‘Ah, welcome my friend! What have you got for me?’ asked the Customs Officer hopefully when I landed in Lagos Airport for the first time. I had already had an encounter with an Immigration Officer desperate to find something wrong with my passport, visa or inoculation certificate in order to elicit some ‘dash’ (bribe) to allow me into the country. This was my first trip and I was an innocent looking 24 year old, so they both came to the conclusion that there were bigger fish to fry and eventually let me through. I later learned that a £10 note in my passport and a half bottle of Johnnie Walker placed in my suitcase, was sufficient lubricant to allow me to pass through the whole process of immigration and Customs in minutes compared to a couple of hours of wait, threats, drama and hassle.
However, I am getting ahead of myself because Lagos Airport is actually pretty unique by international airport standards. Apart from being some of the most dangerous airspace in the world due to erratic air traffic control, when the baggage finally arrived on the carousel (if you are lucky), there are multiple hands tugging at it. None of these hands were planning to take your case in a direction that involved your car or a taxi. People from the outside were allowed through to just try and steal your bag of the carousel as if they had been passengers. I presume they paid for the ‘I Haul’ franchise at the airport.
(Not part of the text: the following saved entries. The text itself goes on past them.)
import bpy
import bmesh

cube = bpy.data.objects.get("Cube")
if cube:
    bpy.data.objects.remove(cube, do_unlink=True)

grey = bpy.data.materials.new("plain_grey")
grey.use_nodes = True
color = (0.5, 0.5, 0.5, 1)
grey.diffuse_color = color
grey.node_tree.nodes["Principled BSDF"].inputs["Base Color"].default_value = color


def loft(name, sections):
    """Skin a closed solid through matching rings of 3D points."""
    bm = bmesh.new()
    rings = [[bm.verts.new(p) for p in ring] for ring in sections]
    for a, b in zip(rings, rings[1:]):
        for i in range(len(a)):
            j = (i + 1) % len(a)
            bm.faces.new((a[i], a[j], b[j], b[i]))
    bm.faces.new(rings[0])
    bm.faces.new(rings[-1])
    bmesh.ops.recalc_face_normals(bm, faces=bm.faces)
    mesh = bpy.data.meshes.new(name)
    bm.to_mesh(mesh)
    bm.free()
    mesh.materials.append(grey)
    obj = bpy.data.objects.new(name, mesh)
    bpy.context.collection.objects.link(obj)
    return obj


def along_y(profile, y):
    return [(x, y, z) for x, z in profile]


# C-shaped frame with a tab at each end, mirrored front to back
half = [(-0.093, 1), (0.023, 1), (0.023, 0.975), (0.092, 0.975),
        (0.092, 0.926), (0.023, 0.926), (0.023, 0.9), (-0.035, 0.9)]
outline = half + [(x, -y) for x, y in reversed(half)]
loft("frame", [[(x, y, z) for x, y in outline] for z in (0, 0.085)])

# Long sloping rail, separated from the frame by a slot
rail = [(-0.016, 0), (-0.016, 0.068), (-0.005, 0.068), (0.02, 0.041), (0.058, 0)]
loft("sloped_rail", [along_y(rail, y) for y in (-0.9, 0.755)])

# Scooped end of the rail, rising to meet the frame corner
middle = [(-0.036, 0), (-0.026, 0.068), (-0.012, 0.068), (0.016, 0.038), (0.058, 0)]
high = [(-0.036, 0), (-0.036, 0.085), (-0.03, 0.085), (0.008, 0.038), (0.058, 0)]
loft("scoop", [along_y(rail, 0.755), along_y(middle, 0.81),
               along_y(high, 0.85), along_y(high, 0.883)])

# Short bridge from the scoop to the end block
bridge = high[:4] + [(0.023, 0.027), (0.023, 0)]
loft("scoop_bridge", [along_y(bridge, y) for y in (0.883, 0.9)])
Consequently, just picking up your bag was like a mob scene, a dispute in which possession was clearly 100% of the law.
Being young and liberal, I found myself tugging at my own bag, telling people to leave my case alone and resisting all ‘offers of help’ from locals who professed ‘most profoundly’ their honesty and desire to help me take my bag to a taxi, though ideally without me. This melee was just par for the course and greeted me every time I arrived subsequently.
Suddenly, I heard a booming, unmistakenly British voice., ‘You there!’ the Voice said pointing at one of the Nigerian ‘boys’ intent on liberating someone’s suitcase from its tiresome owner, ‘Pick up my bags. Now bring them over and take them to my taxi with me!’ Like an obedient puppy, the Nigerian promptly stopped trying to steal a random case and instantly transformed into a docile porter, bringing the voice’s bags to him and awaiting further command. I was impressed. The voice belonged to an English ‘chap’ dressed in white shirt and shorts, knee length socks and who sported a ginger moustache. The Voice was aged in his early 60s and clearly was no stranger to Africa.
It subsequently turned out (he was staying in the same hotel ) the Voice had been in the Colonial Police Force. In fact, the Voice was so sure Nigeria was still effectively a colony, it acted as it had always acted. In face of this unerring certainty the locals deferred to the Voice time and again. ’Maybe the Voice was right and independence had been a dream after all.’ seemed to be the effect it had on Nigerians.
This was the first of several times in my life that I saw how just acting as if your reality existed, could cow numerous others into submission. Confidence, an air of superiority and a very, very, loud polite but firm ‘reasonableness’ (with the odd gunship and Enfield rifle) was clearly how a nation of only 16 million in Victorian times, conquered 2/3rds of the world. Sadly, it was a talent I never mastered but in everyday Africa it was worth 100 gunships.